This is certainly a necessary message to help youngsters develop into adults; but it remains doubtful whether children at 11 to 12 years of age are a suitable target to receive it. Perhaps it would have been better to turn these revealing stories into an Oxford Bookworm Book Stage 6 ….
The book comes with a good selection of ‘After Reading’ Activities focusing on grammar and vocabulary, some information on the authors as well as a CD. It is spoken very clearly by several speakers, male and female, some of them using the accent of the country the story is set in. Listening to them certainly brings the stories alive.
Dr. Christine Zeiler taught English and Geography for 36 years at GRG XIX Billrothstraße and for 7 years at Sir Karl Popper-Schule at Wiedner Gürtel. Her English Drama Group performed one to two plays a year in English for about 20 years.
Dr. Zeiler retired from her official job in 2008. Since then she has worked for TEA for three years, taught and examined for the Berufsreifeprüfung in English at Berufsförderungsinstitut (Bfi), trained and worked with the British Council as an Oral Examiner for the Cambridge Exams and acted as a travel guide and trainer for future travel guides for her daughter’s Travel Guiding Academy Club Europa.

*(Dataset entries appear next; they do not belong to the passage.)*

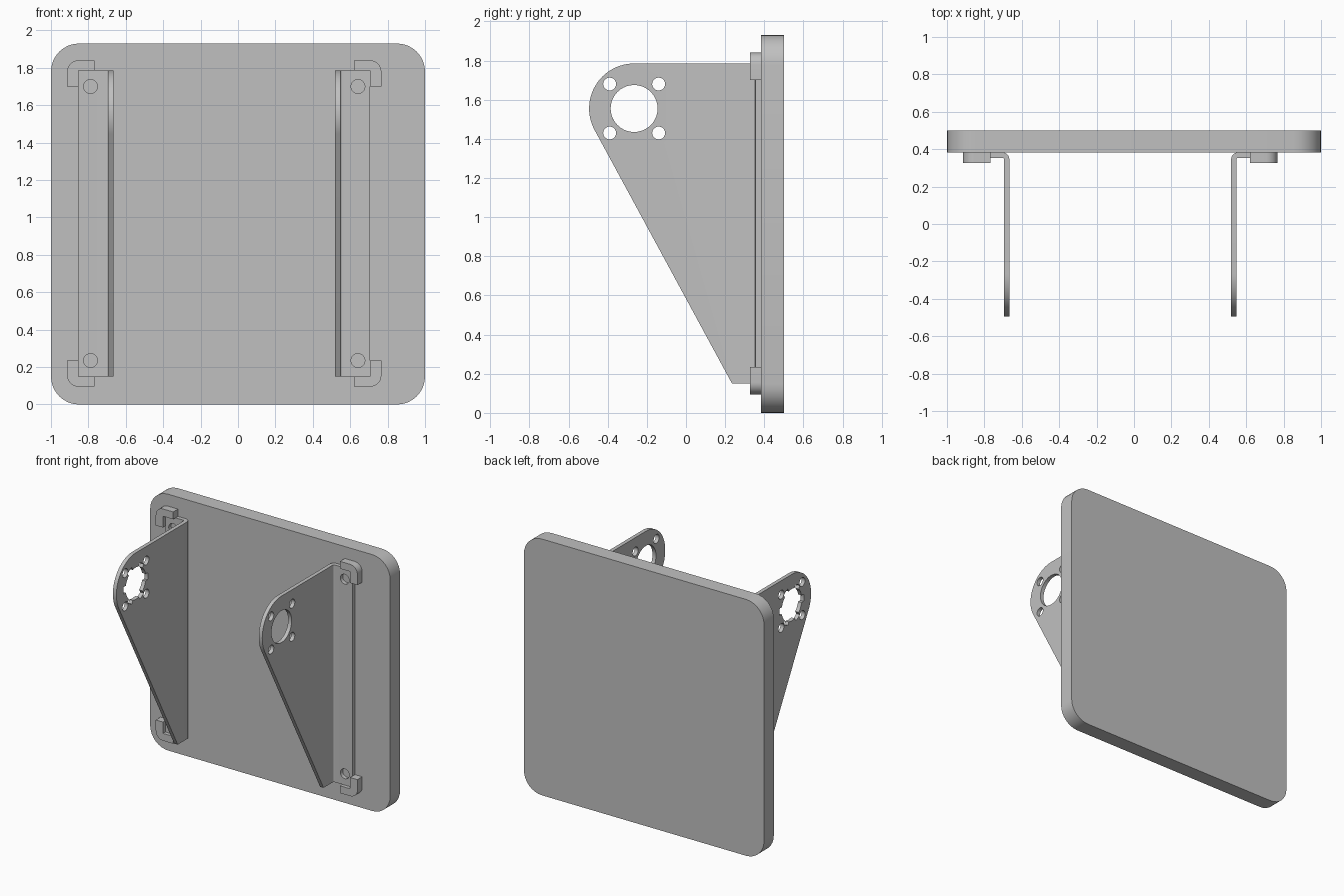
import bpy, bmesh
from math import pi, cos, sin, atan2, acos, hypot, radians

cube = bpy.data.objects.get("Cube")
if cube:
    bpy.data.objects.remove(cube)

grey = bpy.data.materials.new("plain grey")
grey.use_nodes = True
grey.diffuse_color = (0.53, 0.53, 0.53, 1)
grey.node_tree.nodes["Principled BSDF"].inputs["Base Color"].default_value = grey.diffuse_color


def arc(cx, cy, r, a0, a1, n=8):
    return [(cx + r * cos(a0 + (a1 - a0) * i / n), cy + r * sin(a0 + (a1 - a0) * i / n))
            for i in range(n + 1)]


def circle(cx, cy, r, n=32):
    return arc(cx, cy, r, 0, 2 * pi, n)[:-1]


def prism(bm, loops, axis, lo, hi):
    """Extrude an outline (first loop) with holes (other loops) along an axis."""
    place = {"X": lambda a, b: (lo, a, b),
             "Y": lambda a, b: (a, lo, b),
             "Z": lambda a, b: (a, b, lo)}[axis]
    edges = []
    for loop in loops:
        vs = [bm.verts.new(place(*p)) for p in loop]
        edges += [bm.edges.new((vs[i - 1], vs[i])) for i in range(len(vs))]
    if len(loops) == 1:
        faces = [bm.faces.new(vs)]
    else:
        fill = bmesh.ops.triangle_fill(bm, use_beauty=True, edges=edges)
        faces = [g for g in fill["geom"] if isinstance(g, bmesh.types.BMFace)]
    out = bmesh.ops.extrude_face_region(bm, geom=faces, use_keep_orig=True)
    moved = [g for g in out["geom"] if isinstance(g, bmesh.types.BMVert)]
    offset = [hi - lo if axis == k else 0 for k in "XYZ"]
    bmesh.ops.translate(bm, verts=moved, vec=offset)


def finish(bm, name):
    # weld touching pieces and drop the walls left inside
    bmesh.ops.remove_doubles(bm, verts=bm.verts, dist=0.0005)
    inner = [f for f in bm.faces if all(len(e.link_faces) > 2 for e in f.edges)]
    bmesh.ops.delete(bm, geom=inner, context="FACES")
    bmesh.ops.recalc_face_normals(bm, faces=bm.faces)
    mesh = bpy.data.meshes.new(name)
    bm.to_mesh(mesh)
    bm.free()
    mesh.materials.append(grey)
    ob = bpy.data.objects.new(name, mesh)
    bpy.context.collection.objects.link(ob)
    bpy.ops.object.select_all(action="DESELECT")
    ob.select_set(True)
    bpy.context.view_layer.objects.active = ob
    bpy.ops.object.shade_smooth_by_angle(angle=radians(25))


# Back plate with rounded corners
FRONT, HEIGHT, R = 0.383, 1.93, 0.15
outline = []
for i, (x, z) in enumerate([(1 - R, HEIGHT - R), (R - 1, HEIGHT - R), (R - 1, R), (1 - R, R)]):
    outline += arc(x, z, R, i * pi / 2, (i + 1) * pi / 2)
bm = bmesh.new()
prism(bm, [outline], "Y", FRONT, 0.5)
finish(bm, "back_plate")

MID_X, MID_Z = -0.0735, 0.9675      # centre of the bracket layout
WEB, T, BEND = 0.593, 0.029, 0.037  # web offset, sheet thickness, bend radius
BOT, TOP = 0.15, 1.785
PY, PZ, PR = -0.265, 1.555, 0.23    # rounded pivot end of the web
BEND_Y = FRONT - BEND

# Web outline: flat top, round nose, sloping edge tangent to the nose
foot_y = 0.235
dy, dz = foot_y - PY, BOT - PZ
tangent = atan2(dz, dy) - acos(PR / hypot(dy, dz)) + 2 * pi
web = [(BEND_Y, BOT), (BEND_Y, TOP)] + arc(PY, PZ, PR, pi / 2, tangent, 24) + [(foot_y, BOT)]
screw_holes = [circle(PY + a, PZ + b, 0.033, 20) for a in (-0.125, 0.125) for b in (-0.125, 0.125)]

# Centre holes: plain on the left, notched on the right
plain = circle(PY, PZ, 0.12, 40)
notched = []
for k in range(6):
    a, h = k * pi / 3, radians(13)
    notched += arc(PY, PZ, 0.145, a - h * 0.85, a + h * 0.85, 4)
    notched += arc(PY, PZ, 0.12, a + h, a + pi / 3 - h, 6)

for side, s, centre in (("left", 1, plain), ("right", -1, notched)):
    def px(u):
        return MID_X + s * u

    # Bent sheet bracket: web, quarter bend, flange
    bm = bmesh.new()
    prism(bm, [web, centre] + screw_holes, "X", px(WEB), px(WEB + T))
    cu = WEB + BEND
    bend = arc(cu, BEND_Y, BEND, pi, pi / 2) + arc(cu, BEND_Y, BEND - T, pi / 2, pi)
    prism(bm, [[(px(u), y) for u, y in bend]], "Z", BOT, TOP)
    flange = [(px(u), z) for u, z in ((cu, BOT), (0.78, BOT), (0.78, TOP), (cu, TOP))]
    holes = [circle(px(0.715), MID_Z + v, 0.037, 24) for v in (-0.7325, 0.7325)]
    prism(bm, [flange] + holes, "Y", FRONT - T, FRONT)
    finish(bm, side + "_bracket")

    # L-shaped corner locators hugging the flange ends
    for level, t in (("upper", 1), ("lower", -1)):
        shape = [(0.84, 0.7325)] + arc(0.78, 0.8125, 0.06, 0, pi / 2)
        shape += [(0.695, 0.8725), (0.695, 0.8175), (0.78, 0.8175), (0.78, 0.7325)]
        bm = bmesh.new()
        prism(bm, [[(px(u), MID_Z + t * v) for u, v in shape]], "Y", 0.326, FRONT)
        finish(bm, f"{level}_{side}_locator")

Apart from minding her granddaughter, she currently works for Caritas, giving German lessons to Syrian, Iraqui and Afghan refugees as well as to a lady from Nigeria.